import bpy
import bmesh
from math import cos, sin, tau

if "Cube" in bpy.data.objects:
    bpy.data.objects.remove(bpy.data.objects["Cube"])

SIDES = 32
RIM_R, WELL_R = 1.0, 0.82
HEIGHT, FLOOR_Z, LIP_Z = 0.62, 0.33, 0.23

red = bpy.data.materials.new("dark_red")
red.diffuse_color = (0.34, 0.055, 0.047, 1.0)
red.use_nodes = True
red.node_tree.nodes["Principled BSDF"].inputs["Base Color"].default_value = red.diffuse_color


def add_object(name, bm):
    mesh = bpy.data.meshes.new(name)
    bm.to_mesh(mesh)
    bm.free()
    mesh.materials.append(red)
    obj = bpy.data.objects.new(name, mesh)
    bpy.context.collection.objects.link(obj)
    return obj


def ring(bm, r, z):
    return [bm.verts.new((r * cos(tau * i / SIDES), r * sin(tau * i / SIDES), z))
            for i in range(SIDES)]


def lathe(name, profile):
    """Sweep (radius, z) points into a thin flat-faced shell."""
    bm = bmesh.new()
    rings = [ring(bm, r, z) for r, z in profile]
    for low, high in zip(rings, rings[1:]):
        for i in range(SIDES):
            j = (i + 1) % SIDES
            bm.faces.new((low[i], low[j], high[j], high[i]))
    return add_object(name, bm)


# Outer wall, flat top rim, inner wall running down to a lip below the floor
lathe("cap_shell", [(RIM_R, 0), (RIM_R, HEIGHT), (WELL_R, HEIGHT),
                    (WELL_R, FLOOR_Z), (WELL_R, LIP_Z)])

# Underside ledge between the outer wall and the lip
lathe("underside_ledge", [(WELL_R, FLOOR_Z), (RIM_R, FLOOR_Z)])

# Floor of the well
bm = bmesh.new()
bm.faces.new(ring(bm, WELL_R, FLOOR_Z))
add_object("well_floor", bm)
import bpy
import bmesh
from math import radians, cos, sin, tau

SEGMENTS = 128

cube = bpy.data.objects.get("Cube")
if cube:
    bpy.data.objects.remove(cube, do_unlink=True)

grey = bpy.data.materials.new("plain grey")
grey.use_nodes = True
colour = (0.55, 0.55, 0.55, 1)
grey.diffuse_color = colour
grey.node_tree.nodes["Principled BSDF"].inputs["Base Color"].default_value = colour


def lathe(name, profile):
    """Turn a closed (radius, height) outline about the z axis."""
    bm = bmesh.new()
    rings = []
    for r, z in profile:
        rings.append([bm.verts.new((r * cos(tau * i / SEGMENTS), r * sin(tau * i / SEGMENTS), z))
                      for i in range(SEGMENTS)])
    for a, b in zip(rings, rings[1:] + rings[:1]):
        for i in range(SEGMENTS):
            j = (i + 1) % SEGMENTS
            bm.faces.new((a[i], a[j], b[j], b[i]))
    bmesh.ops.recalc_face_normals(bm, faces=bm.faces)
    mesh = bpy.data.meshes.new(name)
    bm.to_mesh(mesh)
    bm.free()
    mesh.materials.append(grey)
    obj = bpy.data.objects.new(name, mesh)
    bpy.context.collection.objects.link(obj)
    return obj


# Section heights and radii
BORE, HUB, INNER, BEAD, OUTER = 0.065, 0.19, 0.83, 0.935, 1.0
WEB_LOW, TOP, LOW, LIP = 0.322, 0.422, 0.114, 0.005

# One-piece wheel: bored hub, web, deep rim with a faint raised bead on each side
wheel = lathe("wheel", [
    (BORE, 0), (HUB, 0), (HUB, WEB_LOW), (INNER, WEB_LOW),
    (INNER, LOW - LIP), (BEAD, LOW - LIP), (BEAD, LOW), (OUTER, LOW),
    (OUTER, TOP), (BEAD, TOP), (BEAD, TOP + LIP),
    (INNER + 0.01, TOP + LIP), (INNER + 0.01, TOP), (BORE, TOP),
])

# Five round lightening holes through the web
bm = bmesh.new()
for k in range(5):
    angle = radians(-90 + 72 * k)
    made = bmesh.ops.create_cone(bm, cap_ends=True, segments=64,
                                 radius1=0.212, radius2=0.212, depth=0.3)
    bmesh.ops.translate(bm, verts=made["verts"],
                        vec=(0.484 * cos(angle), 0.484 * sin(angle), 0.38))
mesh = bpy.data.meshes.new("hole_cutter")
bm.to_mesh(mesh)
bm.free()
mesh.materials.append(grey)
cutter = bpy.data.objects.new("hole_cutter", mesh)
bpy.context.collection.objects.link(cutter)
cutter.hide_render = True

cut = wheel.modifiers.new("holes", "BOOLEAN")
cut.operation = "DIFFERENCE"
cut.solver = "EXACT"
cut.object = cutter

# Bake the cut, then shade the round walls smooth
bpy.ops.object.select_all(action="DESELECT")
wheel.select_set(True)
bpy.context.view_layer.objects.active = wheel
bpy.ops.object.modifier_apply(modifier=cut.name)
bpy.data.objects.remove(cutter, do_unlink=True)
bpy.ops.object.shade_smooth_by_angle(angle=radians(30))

◆ Task requirements ◆
Output the full set of entries exactly as they were given.

◆ Output for this exercise ◆
import bpy
import bmesh
from math import cos, sin, tau

if "Cube" in bpy.data.objects:
    bpy.data.objects.remove(bpy.data.objects["Cube"])

SIDES = 32
RIM_R, WELL_R = 1.0, 0.82
HEIGHT, FLOOR_Z, LIP_Z = 0.62, 0.33, 0.23

red = bpy.data.materials.new("dark_red")
red.diffuse_color = (0.34, 0.055, 0.047, 1.0)
red.use_nodes = True
red.node_tree.nodes["Principled BSDF"].inputs["Base Color"].default_value = red.diffuse_color


def add_object(name, bm):
    mesh = bpy.data.meshes.new(name)
    bm.to_mesh(mesh)
    bm.free()
    mesh.materials.append(red)
    obj = bpy.data.objects.new(name, mesh)
    bpy.context.collection.objects.link(obj)
    return obj


def ring(bm, r, z):
    return [bm.verts.new((r * cos(tau * i / SIDES), r * sin(tau * i / SIDES), z))
            for i in range(SIDES)]


def lathe(name, profile):
    """Sweep (radius, z) points into a thin flat-faced shell."""
    bm = bmesh.new()
    rings = [ring(bm, r, z) for r, z in profile]
    for low, high in zip(rings, rings[1:]):
        for i in range(SIDES):
            j = (i + 1) % SIDES
            bm.faces.new((low[i], low[j], high[j], high[i]))
    return add_object(name, bm)


# Outer wall, flat top rim, inner wall running down to a lip below the floor
lathe("cap_shell", [(RIM_R, 0), (RIM_R, HEIGHT), (WELL_R, HEIGHT),
                    (WELL_R, FLOOR_Z), (WELL_R, LIP_Z)])

# Underside ledge between the outer wall and the lip
lathe("underside_ledge", [(WELL_R, FLOOR_Z), (RIM_R, FLOOR_Z)])

# Floor of the well
bm = bmesh.new()
bm.faces.new(ring(bm, WELL_R, FLOOR_Z))
add_object("well_floor", bm)
import bpy
import bmesh
from math import radians, cos, sin, tau

SEGMENTS = 128

cube = bpy.data.objects.get("Cube")
if cube:
    bpy.data.objects.remove(cube, do_unlink=True)

grey = bpy.data.materials.new("plain grey")
grey.use_nodes = True
colour = (0.55, 0.55, 0.55, 1)
grey.diffuse_color = colour
grey.node_tree.nodes["Principled BSDF"].inputs["Base Color"].default_value = colour


def lathe(name, profile):
    """Turn a closed (radius, height) outline about the z axis."""
    bm = bmesh.new()
    rings = []
    for r, z in profile:
        rings.append([bm.verts.new((r * cos(tau * i / SEGMENTS), r * sin(tau * i / SEGMENTS), z))
                      for i in range(SEGMENTS)])
    for a, b in zip(rings, rings[1:] + rings[:1]):
        for i in range(SEGMENTS):
            j = (i + 1) % SEGMENTS
            bm.faces.new((a[i], a[j], b[j], b[i]))
    bmesh.ops.recalc_face_normals(bm, faces=bm.faces)
    mesh = bpy.data.meshes.new(name)
    bm.to_mesh(mesh)
    bm.free()
    mesh.materials.append(grey)
    obj = bpy.data.objects.new(name, mesh)
    bpy.context.collection.objects.link(obj)
    return obj


# Section heights and radii
BORE, HUB, INNER, BEAD, OUTER = 0.065, 0.19, 0.83, 0.935, 1.0
WEB_LOW, TOP, LOW, LIP = 0.322, 0.422, 0.114, 0.005

# One-piece wheel: bored hub, web, deep rim with a faint raised bead on each side
wheel = lathe("wheel", [
    (BORE, 0), (HUB, 0), (HUB, WEB_LOW), (INNER, WEB_LOW),
    (INNER, LOW - LIP), (BEAD, LOW - LIP), (BEAD, LOW), (OUTER, LOW),
    (OUTER, TOP), (BEAD, TOP), (BEAD, TOP + LIP),
    (INNER + 0.01, TOP + LIP), (INNER + 0.01, TOP), (BORE, TOP),
])

# Five round lightening holes through the web
bm = bmesh.new()
for k in range(5):
    angle = radians(-90 + 72 * k)
    made = bmesh.ops.create_cone(bm, cap_ends=True, segments=64,
                                 radius1=0.212, radius2=0.212, depth=0.3)
    bmesh.ops.translate(bm, verts=made["verts"],
                        vec=(0.484 * cos(angle), 0.484 * sin(angle), 0.38))
mesh = bpy.data.meshes.new("hole_cutter")
bm.to_mesh(mesh)
bm.free()
mesh.materials.append(grey)
cutter = bpy.data.objects.new("hole_cutter", mesh)
bpy.context.collection.objects.link(cutter)
cutter.hide_render = True

cut = wheel.modifiers.new("holes", "BOOLEAN")
cut.operation = "DIFFERENCE"
cut.solver = "EXACT"
cut.object = cutter

# Bake the cut, then shade the round walls smooth
bpy.ops.object.select_all(action="DESELECT")
wheel.select_set(True)
bpy.context.view_layer.objects.active = wheel
bpy.ops.object.modifier_apply(modifier=cut.name)
bpy.data.objects.remove(cutter, do_unlink=True)
bpy.ops.object.shade_smooth_by_angle(angle=radians(30))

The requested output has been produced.